Work to complete
After locating the line that contains "-0.415, 0.335, 1.46)" in the data below, set down exactly that line and each one after it through the line that contains "SIDE_X = -0.245", and nothing more.

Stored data
________
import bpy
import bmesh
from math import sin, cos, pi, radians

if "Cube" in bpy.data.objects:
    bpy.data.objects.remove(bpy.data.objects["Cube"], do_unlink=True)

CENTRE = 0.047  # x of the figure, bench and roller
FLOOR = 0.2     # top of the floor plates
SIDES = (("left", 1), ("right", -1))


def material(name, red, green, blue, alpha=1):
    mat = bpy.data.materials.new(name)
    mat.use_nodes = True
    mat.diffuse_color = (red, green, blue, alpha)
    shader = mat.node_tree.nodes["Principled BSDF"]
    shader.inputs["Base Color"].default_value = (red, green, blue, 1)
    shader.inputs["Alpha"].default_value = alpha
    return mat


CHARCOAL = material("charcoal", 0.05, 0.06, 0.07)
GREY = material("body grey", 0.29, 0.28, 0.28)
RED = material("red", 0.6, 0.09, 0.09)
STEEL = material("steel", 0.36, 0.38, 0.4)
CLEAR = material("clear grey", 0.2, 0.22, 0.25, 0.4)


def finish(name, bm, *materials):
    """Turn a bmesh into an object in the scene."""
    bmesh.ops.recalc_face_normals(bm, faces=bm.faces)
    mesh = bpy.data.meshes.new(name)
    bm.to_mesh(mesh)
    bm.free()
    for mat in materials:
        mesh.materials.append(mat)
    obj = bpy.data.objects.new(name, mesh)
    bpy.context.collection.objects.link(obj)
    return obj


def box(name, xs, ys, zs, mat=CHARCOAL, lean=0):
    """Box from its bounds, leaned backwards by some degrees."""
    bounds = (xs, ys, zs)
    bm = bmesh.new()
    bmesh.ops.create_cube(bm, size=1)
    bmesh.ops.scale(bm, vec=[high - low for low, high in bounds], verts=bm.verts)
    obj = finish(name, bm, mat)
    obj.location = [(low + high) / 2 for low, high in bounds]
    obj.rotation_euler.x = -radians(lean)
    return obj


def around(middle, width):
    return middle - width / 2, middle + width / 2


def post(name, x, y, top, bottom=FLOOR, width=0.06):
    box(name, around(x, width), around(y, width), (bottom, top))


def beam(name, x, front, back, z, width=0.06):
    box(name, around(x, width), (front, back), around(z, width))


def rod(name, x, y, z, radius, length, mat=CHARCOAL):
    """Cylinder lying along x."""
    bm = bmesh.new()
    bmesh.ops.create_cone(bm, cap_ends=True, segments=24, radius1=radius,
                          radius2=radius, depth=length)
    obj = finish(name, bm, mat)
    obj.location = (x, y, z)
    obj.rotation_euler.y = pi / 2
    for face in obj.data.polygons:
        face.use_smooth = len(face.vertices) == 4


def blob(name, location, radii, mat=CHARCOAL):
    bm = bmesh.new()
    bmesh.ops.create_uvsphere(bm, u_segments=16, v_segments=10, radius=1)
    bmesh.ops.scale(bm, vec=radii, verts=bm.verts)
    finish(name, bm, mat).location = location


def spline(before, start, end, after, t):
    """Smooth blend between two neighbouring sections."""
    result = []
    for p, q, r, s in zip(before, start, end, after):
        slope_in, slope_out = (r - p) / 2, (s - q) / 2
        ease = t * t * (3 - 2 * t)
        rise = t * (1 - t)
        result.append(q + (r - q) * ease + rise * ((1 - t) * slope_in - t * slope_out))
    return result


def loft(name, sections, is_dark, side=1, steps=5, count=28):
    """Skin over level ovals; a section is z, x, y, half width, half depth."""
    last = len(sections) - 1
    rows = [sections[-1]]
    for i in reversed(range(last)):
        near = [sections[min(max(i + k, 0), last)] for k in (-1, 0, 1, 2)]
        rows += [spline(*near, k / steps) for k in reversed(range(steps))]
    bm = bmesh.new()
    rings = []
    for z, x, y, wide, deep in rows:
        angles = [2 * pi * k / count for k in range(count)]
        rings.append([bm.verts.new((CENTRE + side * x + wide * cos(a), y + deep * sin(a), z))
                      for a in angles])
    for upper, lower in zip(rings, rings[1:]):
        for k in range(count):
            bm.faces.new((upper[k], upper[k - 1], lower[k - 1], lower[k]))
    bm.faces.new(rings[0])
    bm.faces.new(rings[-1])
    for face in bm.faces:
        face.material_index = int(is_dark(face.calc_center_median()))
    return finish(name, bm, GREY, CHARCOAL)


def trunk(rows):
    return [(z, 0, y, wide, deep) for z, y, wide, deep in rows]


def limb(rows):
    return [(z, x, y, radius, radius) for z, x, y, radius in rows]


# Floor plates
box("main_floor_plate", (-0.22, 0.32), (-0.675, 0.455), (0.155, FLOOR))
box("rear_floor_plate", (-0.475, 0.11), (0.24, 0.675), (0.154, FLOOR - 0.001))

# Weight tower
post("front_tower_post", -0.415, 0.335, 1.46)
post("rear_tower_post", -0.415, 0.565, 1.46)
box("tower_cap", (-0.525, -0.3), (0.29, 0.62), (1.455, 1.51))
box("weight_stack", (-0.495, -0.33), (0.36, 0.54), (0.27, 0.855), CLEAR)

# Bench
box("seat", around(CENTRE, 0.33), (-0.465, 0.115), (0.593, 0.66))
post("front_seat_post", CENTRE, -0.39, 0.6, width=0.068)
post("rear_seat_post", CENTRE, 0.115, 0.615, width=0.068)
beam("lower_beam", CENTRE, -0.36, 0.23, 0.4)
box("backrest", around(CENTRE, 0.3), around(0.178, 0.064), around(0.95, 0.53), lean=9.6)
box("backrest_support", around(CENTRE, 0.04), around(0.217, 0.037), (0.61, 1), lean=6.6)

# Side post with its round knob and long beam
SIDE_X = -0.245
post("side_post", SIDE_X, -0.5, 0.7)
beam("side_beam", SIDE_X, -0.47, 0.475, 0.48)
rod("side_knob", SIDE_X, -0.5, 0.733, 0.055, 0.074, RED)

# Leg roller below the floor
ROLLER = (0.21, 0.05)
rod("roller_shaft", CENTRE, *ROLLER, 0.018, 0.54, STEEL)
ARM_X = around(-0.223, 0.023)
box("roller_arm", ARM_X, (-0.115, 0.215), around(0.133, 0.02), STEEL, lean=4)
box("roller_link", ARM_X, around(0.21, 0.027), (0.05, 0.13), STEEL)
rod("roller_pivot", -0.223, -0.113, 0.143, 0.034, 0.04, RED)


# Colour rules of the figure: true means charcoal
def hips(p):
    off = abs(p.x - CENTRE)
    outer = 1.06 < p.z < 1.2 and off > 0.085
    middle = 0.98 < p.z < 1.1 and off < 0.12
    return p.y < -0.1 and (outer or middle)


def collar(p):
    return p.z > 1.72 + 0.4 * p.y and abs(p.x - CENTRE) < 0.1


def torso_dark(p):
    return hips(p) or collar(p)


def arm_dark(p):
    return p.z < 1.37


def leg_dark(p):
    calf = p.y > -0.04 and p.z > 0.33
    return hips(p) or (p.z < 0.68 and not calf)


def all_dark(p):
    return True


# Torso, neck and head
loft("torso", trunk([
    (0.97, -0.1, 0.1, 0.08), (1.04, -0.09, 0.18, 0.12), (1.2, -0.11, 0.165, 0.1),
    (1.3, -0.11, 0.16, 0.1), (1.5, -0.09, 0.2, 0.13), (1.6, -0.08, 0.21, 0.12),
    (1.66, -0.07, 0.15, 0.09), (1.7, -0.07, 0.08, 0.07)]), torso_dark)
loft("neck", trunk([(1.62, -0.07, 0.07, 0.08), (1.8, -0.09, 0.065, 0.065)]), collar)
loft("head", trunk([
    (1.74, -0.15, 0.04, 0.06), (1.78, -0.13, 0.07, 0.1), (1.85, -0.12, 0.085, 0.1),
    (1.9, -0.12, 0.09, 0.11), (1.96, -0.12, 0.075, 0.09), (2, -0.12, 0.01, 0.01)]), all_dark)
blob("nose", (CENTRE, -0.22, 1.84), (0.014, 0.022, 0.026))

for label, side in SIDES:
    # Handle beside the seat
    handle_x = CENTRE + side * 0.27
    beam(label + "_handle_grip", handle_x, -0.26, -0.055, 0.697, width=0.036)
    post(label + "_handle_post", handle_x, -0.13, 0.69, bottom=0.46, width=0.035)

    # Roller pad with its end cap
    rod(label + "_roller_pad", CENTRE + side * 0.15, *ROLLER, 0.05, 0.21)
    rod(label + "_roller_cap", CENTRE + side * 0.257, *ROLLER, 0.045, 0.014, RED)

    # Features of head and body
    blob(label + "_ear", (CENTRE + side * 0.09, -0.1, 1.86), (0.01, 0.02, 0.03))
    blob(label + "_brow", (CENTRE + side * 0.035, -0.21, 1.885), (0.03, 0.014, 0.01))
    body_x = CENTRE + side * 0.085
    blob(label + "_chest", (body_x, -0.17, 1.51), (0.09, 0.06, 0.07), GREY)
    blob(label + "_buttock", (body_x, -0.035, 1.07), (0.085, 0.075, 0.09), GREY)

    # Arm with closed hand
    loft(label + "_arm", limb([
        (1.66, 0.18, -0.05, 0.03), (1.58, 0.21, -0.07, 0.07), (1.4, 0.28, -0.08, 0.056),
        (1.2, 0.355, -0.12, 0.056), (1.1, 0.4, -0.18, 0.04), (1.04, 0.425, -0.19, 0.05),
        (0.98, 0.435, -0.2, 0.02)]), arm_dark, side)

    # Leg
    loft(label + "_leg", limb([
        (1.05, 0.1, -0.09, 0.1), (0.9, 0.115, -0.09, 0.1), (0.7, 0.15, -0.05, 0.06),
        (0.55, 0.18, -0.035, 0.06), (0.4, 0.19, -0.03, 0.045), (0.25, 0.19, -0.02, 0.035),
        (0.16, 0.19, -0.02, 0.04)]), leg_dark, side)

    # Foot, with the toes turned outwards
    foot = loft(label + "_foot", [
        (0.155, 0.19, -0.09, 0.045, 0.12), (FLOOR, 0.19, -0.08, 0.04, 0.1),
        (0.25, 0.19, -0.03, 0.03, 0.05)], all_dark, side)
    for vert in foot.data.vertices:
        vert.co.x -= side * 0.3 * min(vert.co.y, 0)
________
Answer space
post("front_tower_post", -0.415, 0.335, 1.46)
post("rear_tower_post", -0.415, 0.565, 1.46)
box("tower_cap", (-0.525, -0.3), (0.29, 0.62), (1.455, 1.51))
box("weight_stack", (-0.495, -0.33), (0.36, 0.54), (0.27, 0.855), CLEAR)

# Bench
box("seat", around(CENTRE, 0.33), (-0.465, 0.115), (0.593, 0.66))
post("front_seat_post", CENTRE, -0.39, 0.6, width=0.068)
post("rear_seat_post", CENTRE, 0.115, 0.615, width=0.068)
beam("lower_beam", CENTRE, -0.36, 0.23, 0.4)
box("backrest", around(CENTRE, 0.3), around(0.178, 0.064), around(0.95, 0.53), lean=9.6)
box("backrest_support", around(CENTRE, 0.04), around(0.217, 0.037), (0.61, 1), lean=6.6)

# Side post with its round knob and long beam
SIDE_X = -0.245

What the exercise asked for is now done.